Problem requirements>
Although the data below holds other lines too, output only those from the line with "obj = bpy.data.objects.new(name, mesh)" up to and including the line with "mid = [(a + b)", exactly as they appear.

(Stored records)
════════════════
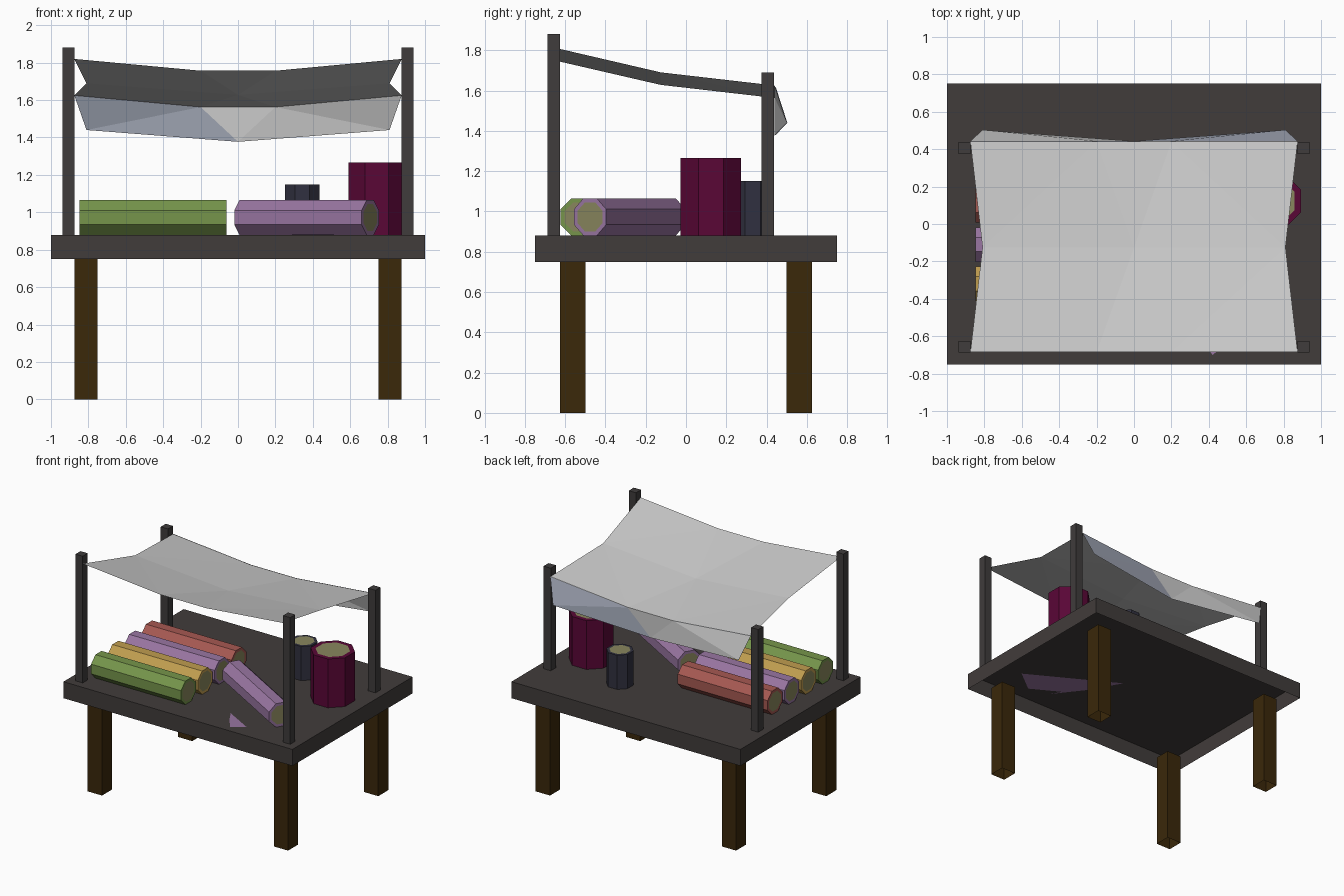
import bpy, bmesh, math
from mathutils import Matrix

if "Cube" in bpy.data.objects:
    bpy.data.objects.remove(bpy.data.objects["Cube"])


def material(name, rgb):
    m = bpy.data.materials.new(name)
    m.diffuse_color = (*rgb, 1)
    m.use_nodes = True
    m.node_tree.nodes["Principled BSDF"].inputs["Base Color"].default_value = m.diffuse_color
    return m


WOOD = material("dark_wood", (0.053, 0.045, 0.043))
POST = material("post_wood", (0.05, 0.045, 0.045))
LEG = material("leg_wood", (0.043, 0.021, 0.003))
CORE = material("fabric_core", (0.25, 0.24, 0.11))
GREEN = material("green_cloth", (0.18, 0.30, 0.07))
YELLOW = material("yellow_cloth", (0.53, 0.34, 0.08))
PURPLE = material("purple_cloth", (0.32, 0.18, 0.36))
RED = material("red_cloth", (0.38, 0.10, 0.085))
WINE = material("wine_cloth", (0.10, 0.002, 0.037))
NAVY = material("navy_cloth", (0.03, 0.03, 0.05))
GREY = material("canopy_cloth", (0.6, 0.6, 0.6))
BLUE = material("flap_lining", (0.36, 0.39, 0.47))


def finish(name, bm, mats=()):
    mesh = bpy.data.meshes.new(name)
    bm.to_mesh(mesh)
    bm.free()
    for m in mats:
        mesh.materials.append(m)
    obj = bpy.data.objects.new(name, mesh)
    bpy.context.collection.objects.link(obj)
    return obj


def drop_faces(bm, direction):
    """Leave a shell open on the side facing the given axis direction."""
    bm.normal_update()
    faces = [f for f in bm.faces if f.normal.dot(direction) > 0.99]
    bmesh.ops.delete(bm, geom=faces, context='FACES')


def box(name, lo, hi, mat):
    """Box that is open underneath."""
    bm = bmesh.new()
    size = [b - a for a, b in zip(lo, hi)]
    mid = [(a + b) / 2 for a, b in zip(lo, hi)]
    bmesh.ops.create_cube(bm, size=1, matrix=Matrix.Translation(mid) @ Matrix.Diagonal((*size, 1)))
    drop_faces(bm, (0, 0, -1))
    return finish(name, bm, [mat])


def roll(name, center, width, length, mat, turn=None):
    """Eight-sided roll of cloth with a paler core on its ends, open where it rests on the table.
    turn=None stands it upright, otherwise it lies along x turned by that angle."""
    bm = bmesh.new()
    r = width / 2 / math.cos(math.pi / 8)
    bmesh.ops.create_cone(bm, cap_ends=True, segments=8, radius1=r, radius2=r, depth=length)
    # keep flats square to the axes
    if max(v.co.x for v in bm.verts) > r * 0.99:
        bmesh.ops.rotate(bm, verts=bm.verts, matrix=Matrix.Rotation(math.pi / 8, 3, 'Z'))
    caps = [f for f in bm.faces if len(f.verts) == 8]
    bmesh.ops.inset_individual(bm, faces=caps, thickness=width * 0.12)
    for f in bm.faces:
        f.material_index = int(len(f.verts) == 8)
    if turn is not None:
        bmesh.ops.rotate(bm, verts=bm.verts, matrix=Matrix.Rotation(math.pi / 2, 3, 'Y'))
    drop_faces(bm, (0, 0, -1))
    obj = finish(name, bm, [mat, CORE])
    obj.location = center
    obj.rotation_euler.z = turn or 0
    return obj


# Table top and legs
TOP, UNDER = 0.88, 0.75
box("table_top", (-1, -0.75, UNDER), (1, 0.75, TOP), WOOD)
for sx, side in ((-1, "left"), (1, "right")):
    for sy, end in ((-1, "front"), (1, "back")):
        xs, ys = sorted((sx * 0.75, sx * 0.875)), sorted((sy * 0.5, sy * 0.625))
        box(f"{end}_{side}_leg", (xs[0], ys[0], 0), (xs[1], ys[1], UNDER), LEG)

    # Canopy posts, taller at the front
    xs = sorted((sx * 0.875, sx * 0.9375))
    box(f"front_{side}_post", (xs[0], -0.6875, TOP), (xs[1], -0.625, 1.88), POST)
    box(f"back_{side}_post", (xs[0], 0.375, TOP), (xs[1], 0.4375, 1.69), POST)


def cloth(name, pairs, shift=0, blue_side=0):
    """Sheet zigzagging between rows of four and rows of three points."""
    bm = bmesh.new()
    for four, three in pairs:
        f, t = [[bm.verts.new((x, y + shift, z)) for x, y, z in row] for row in (four, three)]
        for tri in ((f[0], f[1], t[0]), (f[1], t[1], t[0]), (f[1], f[2], t[1]),
                    (f[2], f[3], t[2]), (f[2], t[2], t[1])):
            face = bm.faces.new(tri)
            face.material_index = int(face.calc_center_median().x * blue_side > 0.05)
    bmesh.ops.remove_doubles(bm, verts=bm.verts, dist=0.0005)
    bmesh.ops.recalc_face_normals(bm, faces=bm.faces)
    bm.faces.ensure_lookup_table()
    if bm.faces[0].normal.z < 0:
        bmesh.ops.reverse_faces(bm, faces=bm.faces)
    return finish(name, bm, [GREY, BLUE])


# Sagging canopy, and a two-layer flap hanging at the back
front = [(-0.875, -0.685, 1.82), (-0.2, -0.685, 1.757), (0.2, -0.685, 1.757), (0.875, -0.685, 1.82)]
middle = [(-0.81, -0.125, 1.69), (0, -0.125, 1.628), (0.81, -0.125, 1.69)]
back = [(-0.875, 0.44, 1.625), (-0.2, 0.44, 1.563), (0.2, 0.44, 1.563), (0.875, 0.44, 1.625)]
hem = [(-0.81, 0.5, 1.44), (0, 0.44, 1.377), (0.81, 0.5, 1.44)]
cloth("cloth_canopy", [(front, middle), (back, middle)])
cloth("flap_inner_layer", [(back, hem)], 0, -1)
cloth("flap_outer_layer", [(back, hem)], 0.003, 1)

# Row of cloth rolls lying on the table
D = 0.185
for i, (colour, mat) in enumerate((("green", GREEN), ("yellow", YELLOW), ("purple", PURPLE), ("red", RED))):
    roll(f"{colour}_roll", (-0.455, -0.53 + 0.21 * i, TOP + D / 2), D, 0.785, mat, 0)
roll("loose_purple_roll", (0.367, -0.28, TOP + D / 2), D, 0.785, PURPLE, math.radians(-30))

# Loose end of the purple cloth, pressed flat into the table
bm = bmesh.new()
bm.faces.new([bm.verts.new(p) for p in ((0.02, -0.1, 0.876), (0.17, -0.36, 0.876),
                                        (0.42, -0.70, 0.882), (0.70, -0.48, 0.876))])
finish("loose_cloth_end", bm, [PURPLE])

# Standing rolls
roll("wine_standing_roll", (0.742, 0.123, (TOP + 1.265) / 2), 0.30, 1.265 - TOP, WINE)
roll("navy_standing_roll", (0.344, 0.332, (TOP + 1.15) / 2), D, 1.15 - TOP, NAVY)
════════════════
Answer box>
    obj = bpy.data.objects.new(name, mesh)
    bpy.context.collection.objects.link(obj)
    return obj


def drop_faces(bm, direction):
    """Leave a shell open on the side facing the given axis direction."""
    bm.normal_update()
    faces = [f for f in bm.faces if f.normal.dot(direction) > 0.99]
    bmesh.ops.delete(bm, geom=faces, context='FACES')


def box(name, lo, hi, mat):
    """Box that is open underneath."""
    bm = bmesh.new()
    size = [b - a for a, b in zip(lo, hi)]
    mid = [(a + b) / 2 for a, b in zip(lo, hi)]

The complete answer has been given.